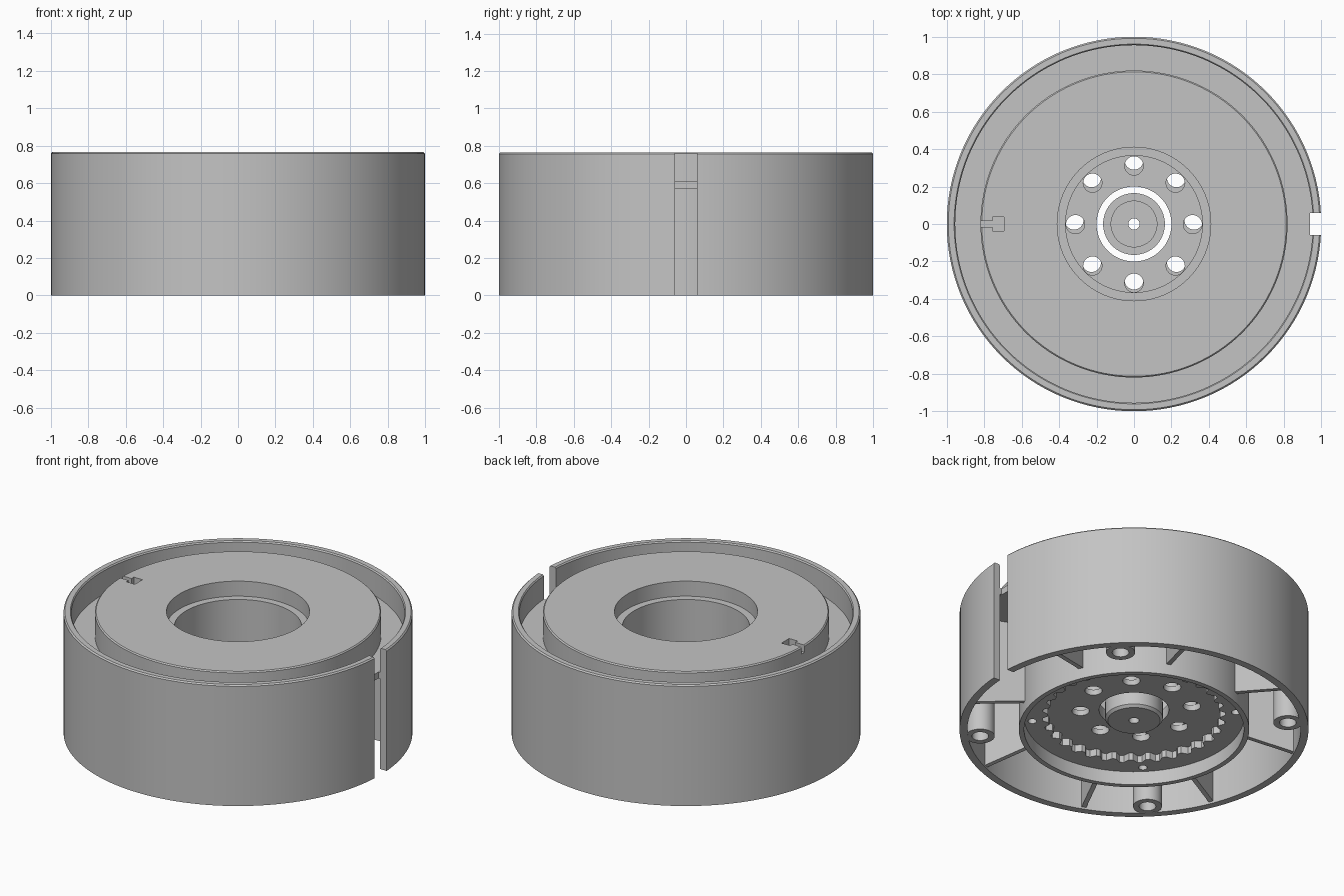
import bpy, bmesh, math
from mathutils import Matrix, Vector

if "Cube" in bpy.data.objects:
    bpy.data.objects.remove(bpy.data.objects["Cube"])

grey = bpy.data.materials.new("light_grey")
grey.use_nodes = True
grey.diffuse_color = (0.55, 0.55, 0.55, 1)
grey.node_tree.nodes["Principled BSDF"].inputs["Base Color"].default_value = (0.55, 0.55, 0.55, 1)

SEGS = 128
TEETH = 32


def make(name, bm):
    bmesh.ops.recalc_face_normals(bm, faces=bm.faces)
    mesh = bpy.data.meshes.new(name)
    bm.to_mesh(mesh)
    bm.free()
    mesh.materials.append(grey)
    ob = bpy.data.objects.new(name, mesh)
    bpy.context.collection.objects.link(ob)
    return ob


def add_lathe(bm, profile, segs=SEGS, at=(0, 0)):
    """Revolve a closed (radius, z[, tooth depth]) loop around the z axis."""
    rings = []
    for i in range(segs):
        a = math.tau * i / segs
        ring = []
        for r, z, *tooth in profile:
            if tooth:
                r += tooth[0] * max(-1, min(1, 2 * math.sin(TEETH * a + math.pi / 4)))
            ring.append(bm.verts.new((at[0] + r * math.cos(a), at[1] + r * math.sin(a), z)))
        rings.append(ring)
    n = len(profile)
    for i in range(segs):
        a, b = rings[i], rings[(i + 1) % segs]
        for j in range(n):
            k = (j + 1) % n
            bm.faces.new((a[j], b[j], b[k], a[k]))


def add_box(bm, x, y, z):
    size = Vector((x[1] - x[0], y[1] - y[0], z[1] - z[0]))
    mid = Vector((sum(x) / 2, sum(y) / 2, sum(z) / 2))
    m = Matrix.Translation(mid) @ Matrix.Diagonal(size).to_4x4()
    bmesh.ops.create_cube(bm, size=1, matrix=m)


def add_holes(bm, count, ring, radius, z, start=0, shift=0):
    for i in range(count):
        a = start + math.tau * i / count
        m = Matrix.Translation((ring * math.cos(a), ring * math.sin(a) + shift, sum(z) / 2))
        bmesh.ops.create_cone(bm, cap_ends=True, segments=32, radius1=radius,
                              radius2=radius, depth=z[1] - z[0], matrix=m)


def cut(ob, bm):
    """Subtract the shapes in bm from an object."""
    cutter = make("cutter", bm)
    cutter.hide_render = True
    mod = ob.modifiers.new("cut", "BOOLEAN")
    mod.object = cutter
    mod.operation = "DIFFERENCE"
    mod.solver = "EXACT"
    bpy.context.view_layer.objects.active = ob
    bpy.ops.object.modifier_apply(modifier=mod.name)
    bpy.data.objects.remove(cutter)


# Outer wall with chamfered rim
bm = bmesh.new()
add_lathe(bm, [(0.955, 0), (1, 0), (1, 0.757), (0.992, 0.765), (0.961, 0.765), (0.955, 0.757)])
outer_wall = make("outer_wall", bm)

# Raised drum, channel floor, stepped recess and toothed underside
bm = bmesh.new()
add_lathe(bm, [(0.63, 0), (0.66, 0), (0.66, 0.57), (0.958, 0.57), (0.958, 0.61),
               (0.82, 0.61), (0.82, 0.758), (0.813, 0.765), (0.41, 0.765), (0.41, 0.67),
               (0.365, 0.67), (0.365, 0.2), (0.2, 0.2), (0.2, 0.13),
               (0.51, 0.13, 0.016), (0.51, 0.085, 0.016), (0.63, 0.085)])
drum = make("drum", bm)

# Slot through the wall
for part in (outer_wall, drum):
    bm = bmesh.new()
    add_box(bm, (0.94, 1.1), (-0.06, 0.06), (-0.1, 0.9))
    cut(part, bm)

# Ring of bolt holes, the lower half slightly offset, and small screw holes
bm = bmesh.new()
add_holes(bm, 8, 0.313, 0.05, (0.165, 0.25), shift=-0.002)
cut(drum, bm)
bm = bmesh.new()
add_holes(bm, 8, 0.32, 0.05, (0.05, 0.168), shift=0.02)
add_holes(bm, 4, 0.585, 0.025, (0.04, 0.25), start=math.pi / 4)
cut(drum, bm)

# Keyed notch in the top face
bm = bmesh.new()
add_box(bm, (-0.755, -0.695), (-0.038, 0.038), (0.72, 0.8))
cut(drum, bm)
bm = bmesh.new()
add_box(bm, (-0.85, -0.75), (-0.015, 0.015), (0.72, 0.8))
cut(drum, bm)

# Central hub with a pin hole
bm = bmesh.new()
add_lathe(bm, [(0.03, 0.06), (0.15, 0.06), (0.165, 0.075), (0.165, 0.18),
               (0.125, 0.18), (0.125, 0.21), (0.03, 0.21)], segs=64)
hub = make("hub", bm)

# Screw bosses under the channel floor
bm = bmesh.new()
for i in range(4):
    a = math.pi / 4 + i * math.pi / 2
    add_lathe(bm, [(0.048, 0.001), (0.083, 0.001), (0.083, 0.58), (0.048, 0.58)],
              segs=40, at=(0.885 * math.cos(a), 0.885 * math.sin(a)))
bosses = make("screw_bosses", bm)

# Radial ribs with sloping lower edges
bm = bmesh.new()
for i in range(8):
    rib = bmesh.new()
    add_box(rib, (0.65, 0.97), (-0.014, 0.014), (0.01, 0.58))
    for v in rib.verts:
        if v.co.x < 0.7 and v.co.z < 0.1:
            v.co.z = 0.07
    rib.transform(Matrix.Rotation((i + 0.5) * math.pi / 4, 4, "Z"))
    temp = bpy.data.meshes.new("rib")
    rib.to_mesh(temp)
    rib.free()
    bm.from_mesh(temp)
    bpy.data.meshes.remove(temp)
ribs = make("ribs", bm)

# Smooth round walls, keep hard edges
bpy.ops.object.select_all(action="DESELECT")
for ob in (outer_wall, drum, hub, bosses):
    ob.select_set(True)
bpy.context.view_layer.objects.active = drum
bpy.ops.object.shade_smooth_by_angle(angle=math.radians(30))
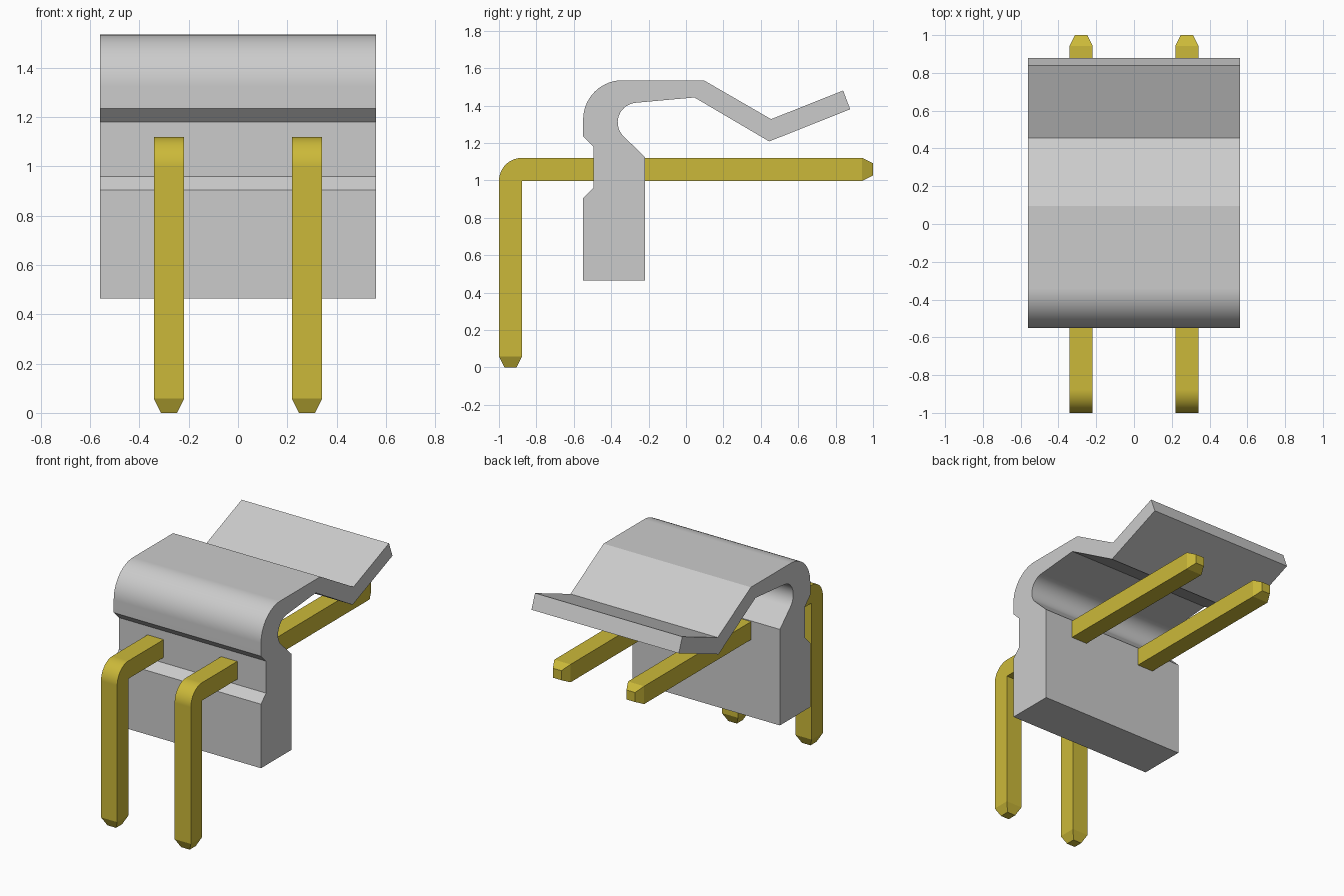
import bpy, bmesh, math
from mathutils import Vector

cube = bpy.data.objects.get("Cube")
if cube:
    bpy.data.objects.remove(cube, do_unlink=True)


def material(name, rgb):
    m = bpy.data.materials.new(name)
    m.use_nodes = True
    m.diffuse_color = (*rgb, 1)
    bsdf = m.node_tree.nodes["Principled BSDF"]
    bsdf.inputs["Base Color"].default_value = (*rgb, 1)
    bsdf.inputs["Roughness"].default_value = 0.5
    return m


def arc(cy, cz, r, start, end, steps=14):
    """Points of an arc in the side plane, angles in degrees."""
    angles = [math.radians(start + (end - start) * i / steps) for i in range(steps + 1)]
    return [(cy + r * math.cos(a), cz + r * math.sin(a)) for a in angles]


def extrude_profile(profile, half_width):
    """Extrude a side profile (y, z) across x, centred on zero."""
    bm = bmesh.new()
    face = bm.faces.new([bm.verts.new((-half_width, y, z)) for y, z in profile])
    ext = bmesh.ops.extrude_face_region(bm, geom=[face])
    moved = [v for v in ext["geom"] if isinstance(v, bmesh.types.BMVert)]
    bmesh.ops.translate(bm, verts=moved, vec=(2 * half_width, 0, 0))
    bmesh.ops.recalc_face_normals(bm, faces=bm.faces)
    return bm


def taper_end(bm, direction, length, scale):
    """Extrude the outermost face along a direction into a tapered tip."""
    d = Vector(direction)
    face = max(bm.faces, key=lambda f: f.calc_center_median().dot(d))
    centre = face.calc_center_median()
    ext = bmesh.ops.extrude_face_region(bm, geom=[face])
    bmesh.ops.delete(bm, geom=[face], context='FACES_ONLY')
    for v in ext["geom"]:
        if isinstance(v, bmesh.types.BMVert):
            v.co = centre + (v.co - centre) * scale + d * length
    bmesh.ops.recalc_face_normals(bm, faces=bm.faces)


def finish(bm, name, mat, x=0):
    mesh = bpy.data.meshes.new(name)
    bm.to_mesh(mesh)
    bm.free()
    mesh.materials.append(mat)
    ob = bpy.data.objects.new(name, mesh)
    ob.location.x = x
    bpy.context.collection.objects.link(ob)
    bpy.ops.object.select_all(action='DESELECT')
    ob.select_set(True)
    bpy.context.view_layer.objects.active = ob
    bpy.ops.object.shade_smooth_by_angle(angle=math.radians(18))
    # Keep the flat faces flat beside the rounded bends
    wn = ob.modifiers.new("flat_faces", 'WEIGHTED_NORMAL')
    wn.keep_sharp = True


grey = material("grey_plastic", (0.6, 0.6, 0.6))
gold = material("gold_metal", (0.6, 0.485, 0.041))

# Housing block with front groove and curved latch
housing = [(-0.55, 0.465), (-0.22, 0.465), (-0.22, 1.125)]
housing += arc(-0.26, 1.31, 0.105, 225, 95)[::1]
housing += [(0.045, 1.443), (0.445, 1.208), (0.878, 1.38), (0.84, 1.48),
            (0.455, 1.327), (0.095, 1.535)]
housing += arc(-0.34, 1.325, 0.21, 90, 180)
housing += [(-0.55, 1.235), (-0.495, 1.18), (-0.495, 0.96), (-0.55, 0.905)]
finish(extrude_profile(housing, 0.56), "latch_housing", grey)

# Bent square pins with tapered tips
T, TIP = 0.123, 0.058
pin = [(-1, TIP), (T - 1, TIP), (T - 1, 0.997), (1 - TIP, 0.997), (1 - TIP, 0.997 + T)]
pin += arc(T - 1, 0.997, T, 90, 180)
for side, x in (("left", 0.28), ("right", -0.28)):
    bm = extrude_profile(pin, T / 2)
    taper_end(bm, (0, 0, -1), TIP, 0.53)
    taper_end(bm, (0, 1, 0), TIP, 0.53)
    finish(bm, side + "_pin", gold, x)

» Required action
Among the lines of the listing above, which ones hold "True"? Copy them.

» Written solution
grey.use_nodes = True
        bmesh.ops.create_cone(bm, cap_ends=True, segments=32, radius1=radius,
    cutter.hide_render = True
    ob.select_set(True)
    bpy.data.objects.remove(cube, do_unlink=True)
    m.use_nodes = True
    ob.select_set(True)
    wn.keep_sharp = True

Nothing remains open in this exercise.